Saved data entries:
════════════════════

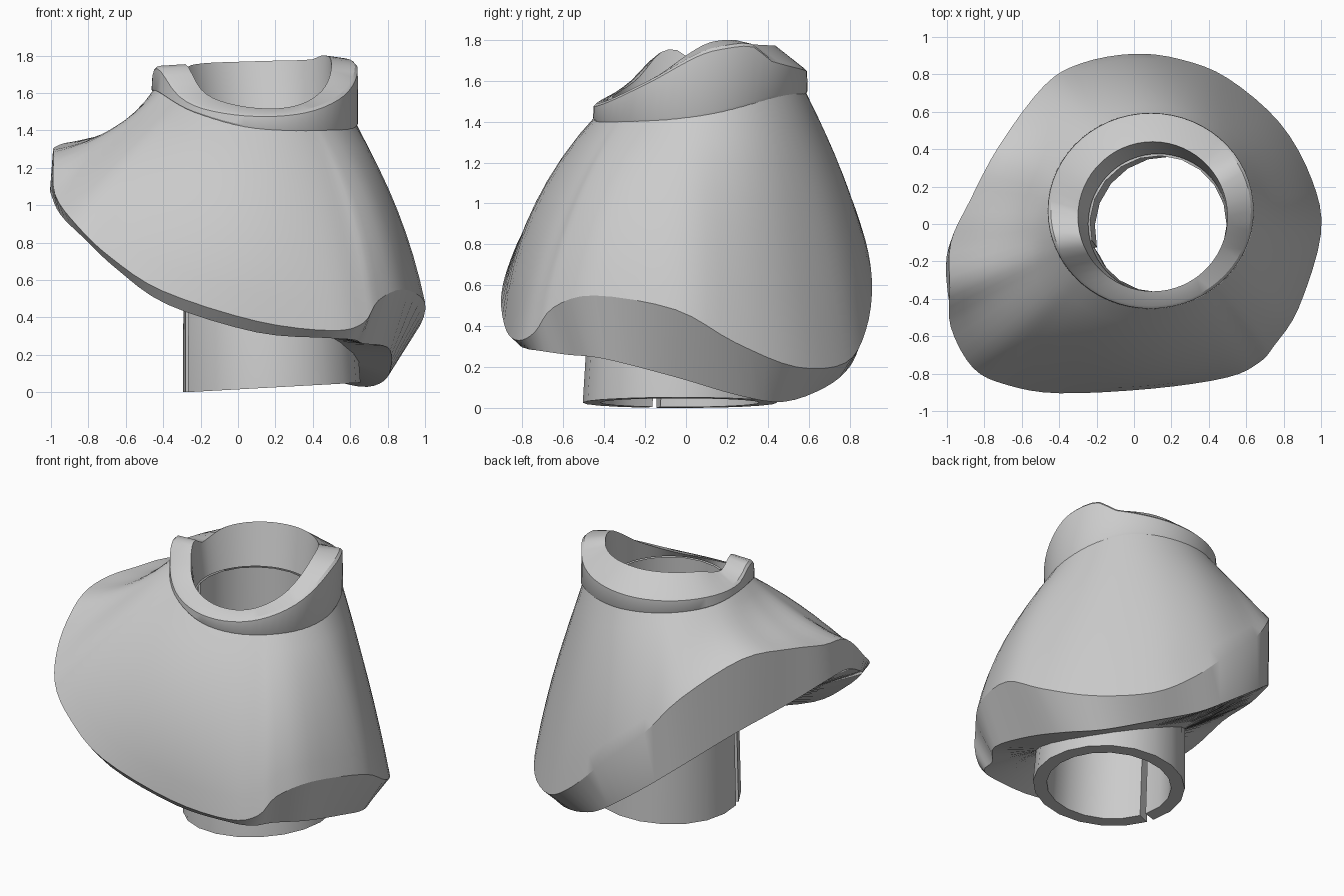
import bpy, bmesh, math
from mathutils import Vector

if "Cube" in bpy.data.objects:
    bpy.data.objects.remove(bpy.data.objects["Cube"])

grey = bpy.data.materials.new("plain_grey")
grey.use_nodes = True
grey.diffuse_color = (0.6, 0.6, 0.6, 1)
grey.node_tree.nodes["Principled BSDF"].inputs["Base Color"].default_value = (0.6, 0.6, 0.6, 1)

COLLAR = Vector((0.09, 0.07, 0))
THROAT = Vector((0.1, 0.04, 0))
HEAD = Vector((0.13, 0, 0))
FOOT = Vector((0.18, -0.03, 0))


def around(knots, angle):
    """Smooth periodic interpolation of (degrees, value) knots."""
    angle %= 360
    ring = ([(a - 360, v) for a, v in knots[-2:]] + knots + [(a + 360, v) for a, v in knots[:2]])
    for i in range(1, len(ring) - 2):
        (o, t), (a, u), (b, v), (c, w) = ring[i - 1:i + 3]
        if a <= angle <= b:
            s = (angle - a) / (b - a)
            m, n = (v - t) / (b - o) * (b - a), (w - u) / (c - a) * (b - a)
            ease = s * s * (3 - 2 * s)
            return u + (v - u) * ease + m * s * (1 - s) ** 2 - n * s * s * (1 - s)


def polar(centre, radius, degrees, z, squash=1.0):
    a = math.radians(degrees)
    return Vector((centre.x + radius * math.cos(a), centre.y + radius * squash * math.sin(a), z))


def closed_spline(points, steps):
    """Closed curve passing through all points."""
    out, n = [], len(points)
    for i in range(n):
        p, q, r, s = (Vector(points[(i + k) % n]) for k in (-1, 0, 1, 2))
        for k in range(steps):
            t = k / steps
            out.append(0.5 * (2 * q + (r - p) * t + (2 * p - 5 * q + 4 * r - s) * t * t
                              + (3 * q - p - 3 * r + s) * t ** 3))
    return out


def loft(name, sections, wrap_ring=True, wrap_section=False, angle=30):
    """Join equal sections into a surface; caps the ends of an open sweep."""
    bm = bmesh.new()
    rows = [[bm.verts.new(p) for p in section] for section in sections]
    n, m = len(rows), len(rows[0])
    for i in range(n if wrap_ring else n - 1):
        a, b = rows[i], rows[(i + 1) % n]
        for j in range(m if wrap_section else m - 1):
            k = (j + 1) % m
            bm.faces.new((a[j], b[j], b[k], a[k]))
    if not wrap_ring:
        bm.faces.new(rows[0])
        bm.faces.new(rows[-1])
    bmesh.ops.recalc_face_normals(bm, faces=bm.faces)
    mesh = bpy.data.meshes.new(name)
    bm.to_mesh(mesh)
    bm.free()
    obj = bpy.data.objects.new(name, mesh)
    bpy.context.collection.objects.link(obj)
    mesh.materials.append(grey)
    bpy.ops.object.select_all(action="DESELECT")
    obj.select_set(True)
    bpy.context.view_layer.objects.active = obj
    bpy.ops.object.shade_smooth_by_angle(angle=math.radians(angle))


# Upper and lower edges of the cut rim, counter-clockwise from +x
upper_rim = [(1, -.05, .48), (.95, .24, .32), (.78, .54, .2), (.5, .78, .22), (.25, .88, .38),
             (0, .91, .62), (-.28, .86, .88), (-.48, .74, 1.13), (-.72, .42, 1.34),
             (-.88, .12, 1.34), (-.98, -.1, 1.31), (-.985, -.34, 1.26), (-.98, -.55, 1.06),
             (-.86, -.77, .89), (-.68, -.86, .72), (-.4, -.905, .54), (.1, -.88, .38),
             (.5, -.82, .33), (.67, -.74, .37), (.75, -.65, .49), (.88, -.45, .55)]
lower_rim = [(.82, -.05, .15), (.78, .26, .06), (.65, .48, .03), (.4, .68, .1), (.15, .8, .2),
             (-.05, .85, .33), (-.28, .83, .5), (-.48, .73, .66), (-.7, .44, .84),
             (-.87, .12, .96), (-.99, -.12, 1.06), (-1, -.33, 1.06), (-.95, -.55, .95),
             (-.82, -.74, .82), (-.65, -.82, .66), (-.38, -.85, .47), (.1, -.82, .32),
             (.48, -.78, .29), (.62, -.72, .28), (.67, -.58, .26), (.8, -.4, .24)]
collar_base = [(0, 1.42), (50, 1.52), (90, 1.53), (150, 1.56), (195, 1.6), (235, 1.48),
               (270, 1.4), (320, 1.39)]
bulge = [(0, .08), (45, .03), (90, .08), (150, -.03), (190, -.14), (215, .04), (235, .14),
         (265, .19), (310, .14)]

# Flared body: curved skirt, cut rim band, underside running in to the tube
body_sections = []
for top, low in zip(closed_spline(upper_rim, 4), closed_spline(lower_rim, 4)):
    out = top - COLLAR
    deg = math.degrees(math.atan2(out.y, out.x))
    start = polar(COLLAR, .54, deg, around(collar_base, deg) + .02, .95)
    radial = Vector((out.x, out.y, 0)).normalized()
    fall = (top - start).normalized()
    normal = (radial * -fall.z + Vector((0, 0, 1)) * fall.dot(radial)).normalized()
    control = (start + top) / 2 + normal * around(bulge, deg)
    section = []
    for k in range(9):
        t = k / 8
        section.append(start * (1 - t) ** 2 + control * 2 * t * (1 - t) + top * t * t)
    inner = polar(FOOT, .45, deg, 0)
    inner.z = .42 - .42 * inner.x - .25 * inner.y
    section += [low, inner]
    body_sections.append(section)
loft("flared_body", body_sections)

# Collar: low sloped front, raised back with a bevelled outer edge, two end posts
outer_top = [(0, 1.74), (12, 1.77), (30, 1.78), (42, 1.71), (90, 1.66), (150, 1.66), (180, 1.68),
             (192, 1.74), (204, 1.73), (222, 1.6), (240, 1.53), (270, 1.49), (300, 1.51), (330, 1.6)]
inner_top = [(0, 1.75), (12, 1.79), (30, 1.8), (42, 1.78), (90, 1.77), (150, 1.75), (180, 1.7),
             (192, 1.75), (204, 1.74), (222, 1.62), (240, 1.56), (270, 1.52), (300, 1.53), (330, 1.61)]
collar_sections = []
for i in range(60):
    deg = i * 6
    base, lip = around(collar_base, deg), around(outer_top, deg)
    collar_sections.append([
        polar(COLLAR, .53, deg, base - .02, .95),
        polar(COLLAR, .552, deg, base + .02, .95),
        polar(COLLAR, .55, deg, lip - .015, .95),
        polar(COLLAR, .535, deg, lip, .95),
        polar(THROAT, .4, deg, around(inner_top, deg)),
        polar(HEAD, .375, deg, 1.49)])
loft("collar", collar_sections)

# Inner tube with a narrow slot on one side and a slanted foot
tube_sections = []
for i in range(21):
    deg = 200 + i * 354 / 20
    section = [polar(FOOT, .39, deg, 0), polar(FOOT, .475, deg, 0)]
    for p in section:
        p.z = max(0, .055 * (p.x + .28))
    section += [polar(HEAD, .42, deg, 1.4), polar(HEAD, .365, deg, 1.49)]
    tube_sections.append(section)
loft("inner_tube", tube_sections, wrap_ring=False, wrap_section=True)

════════════════════

What to do: In the data above, which lines have "steps"? Report each of them.

Reply:
def closed_spline(points, steps):
        for k in range(steps):
            t = k / steps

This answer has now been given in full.